02:32 Once we have the system controlling well in open loop we can start adding our PID components.
02:40 As described in the last module, we'd start by adding a small amount of proportional gain of perhaps 0.1 to 0.5, and test the results.
02:51 What I recommend doing is testing the control system to find out what sort of values lead to the system becoming unstable and oscillating.
03:00 Once you know this range, you'll have a better understanding of where your gains need to be set.
03:08 When adjusting any of the gains I recommend initially making changes by doubling the values.
03:14 This will let you quickly assess the effect of the change.
03:19 Once you go too far and the system becomes unstable you can then come back to a usable value by halving your gain.
03:27 This is a coarse way of finding the sort of values that will work for your system and you can then fine tune and refine the values.
03:37 Once we have the proportional gain close we can add a small amount of derivative gain and then, finally, a small amount of integral gain.
03:46 At each stage you can compare your results to the graphs we looked at in the last module before deciding on your next change.
03:55 Once the system is stable and tracking your target position accurately, we can test the system's response by requesting a change in target and watching how well the system tracks.
04:08 For example, we can hold the engine on the dyno and steady stage and open and close the throttle to watch how well the boost checks our target as the turbo spools up.
04:18 It's all about requesting a change in aim position and then watching how well the system responds to meet the new aim value.
04:27 Again, we can compare the response to the diagrams shown in the last module to decide what change to make next.
04:37 Setting up any PID control system relies heavily on data logging to evaluate how well the system is tracking your target as well as validating the effective changes you make to the P, I, and D components.
04:52 To do this, you'll be constantly reviewing the performance of the system using the logging features of your ECU.

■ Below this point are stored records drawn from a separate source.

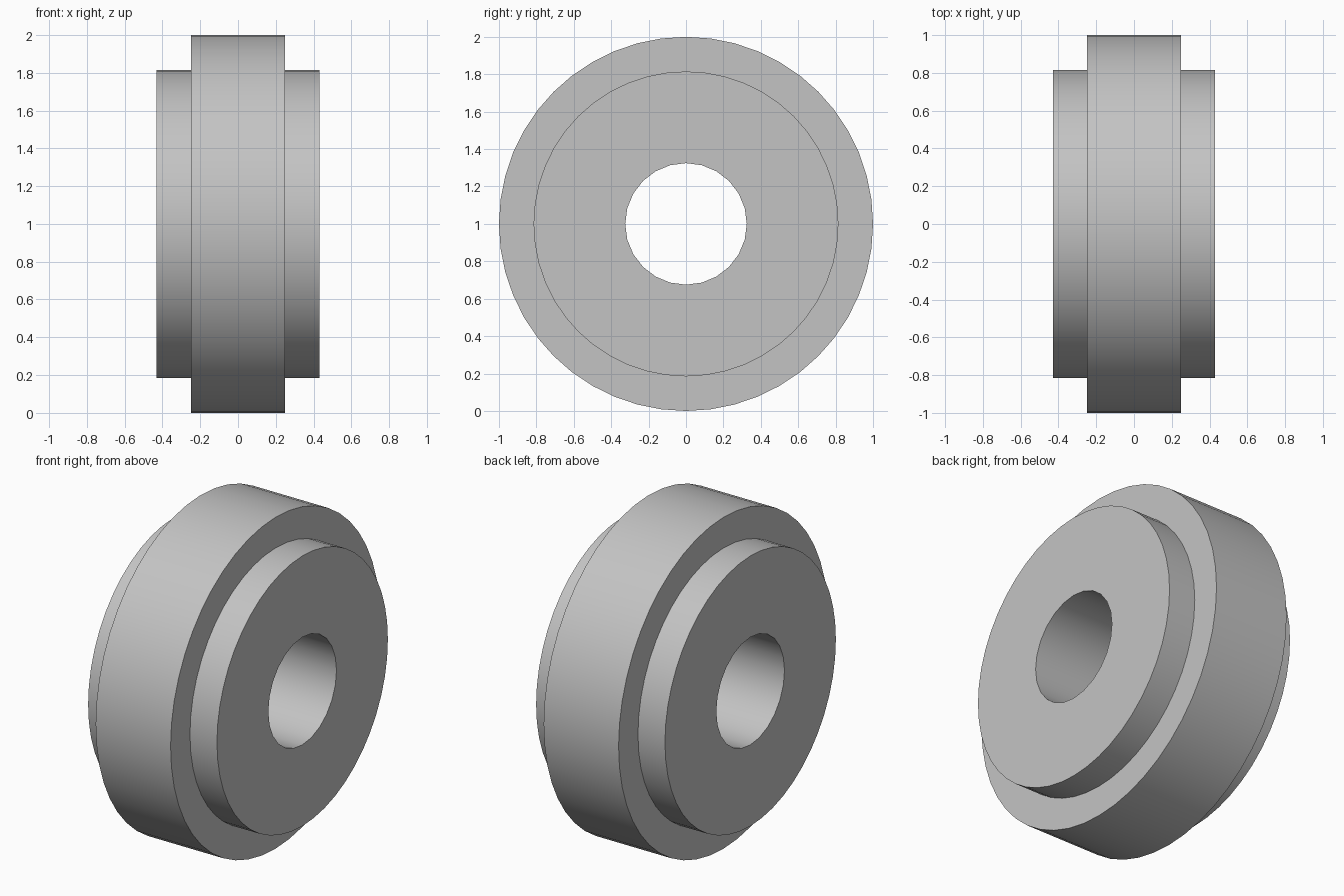
import bpy, bmesh
from math import cos, sin, tau, radians

cube = bpy.data.objects.get("Cube")
if cube:
    bpy.data.objects.remove(cube, do_unlink=True)

# Main dimensions
RIM_R, HUB_R, BORE_R = 1.0, 0.815, 0.325
RIM_X, HUB_X = 0.25, 0.43
FINE, COARSE = 48, 24

grey = bpy.data.materials.new("plain grey")
grey.use_nodes = True
colour = (0.55, 0.55, 0.55, 1)
grey.diffuse_color = colour
grey.node_tree.nodes["Principled BSDF"].inputs["Base Color"].default_value = colour


def ring(bm, x, radius, count):
    """Circle of vertices around the x axle, starting at the top."""
    return [bm.verts.new((x, radius * sin(tau * i / count), radius * cos(tau * i / count)))
            for i in range(count)]


def bridge(bm, a, b):
    """Join two rings, even when one has more sides than the other."""
    n = min(len(a), len(b))

    def span(loop, i):
        k = len(loop) // n
        return [loop[(i * k + j) % len(loop)] for j in range(k + 1)]

    for i in range(n):
        bm.faces.new(span(a, i) + span(b, i)[::-1])


# Stepped wheel: closed profile swept around the axle, with the bore through it
half = [(HUB_X, BORE_R, COARSE), (HUB_X, HUB_R, FINE),
        (RIM_X, HUB_R, FINE), (RIM_X, RIM_R, FINE)]
profile = half + [(-x, r, n) for x, r, n in reversed(half)]

bm = bmesh.new()
rings = [ring(bm, *p) for p in profile]
for a, b in zip(rings, rings[1:] + rings[:1]):
    bridge(bm, a, b)
bmesh.ops.recalc_face_normals(bm, faces=bm.faces)

mesh = bpy.data.meshes.new("stepped_wheel")
bm.to_mesh(mesh)
bm.free()
mesh.materials.append(grey)
wheel = bpy.data.objects.new("stepped_wheel", mesh)
wheel.location.z = RIM_R
bpy.context.collection.objects.link(wheel)

# Smooth round walls, crisp corners
bpy.context.view_layer.objects.active = wheel
wheel.select_set(True)
bpy.ops.object.shade_smooth_by_angle(angle=radians(30))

05:00 It'll be worthwhile familiarising yourself with the data logging features of your particular ECU, as well as how to adjust the display parameters to show you the information important to the system you're configuring.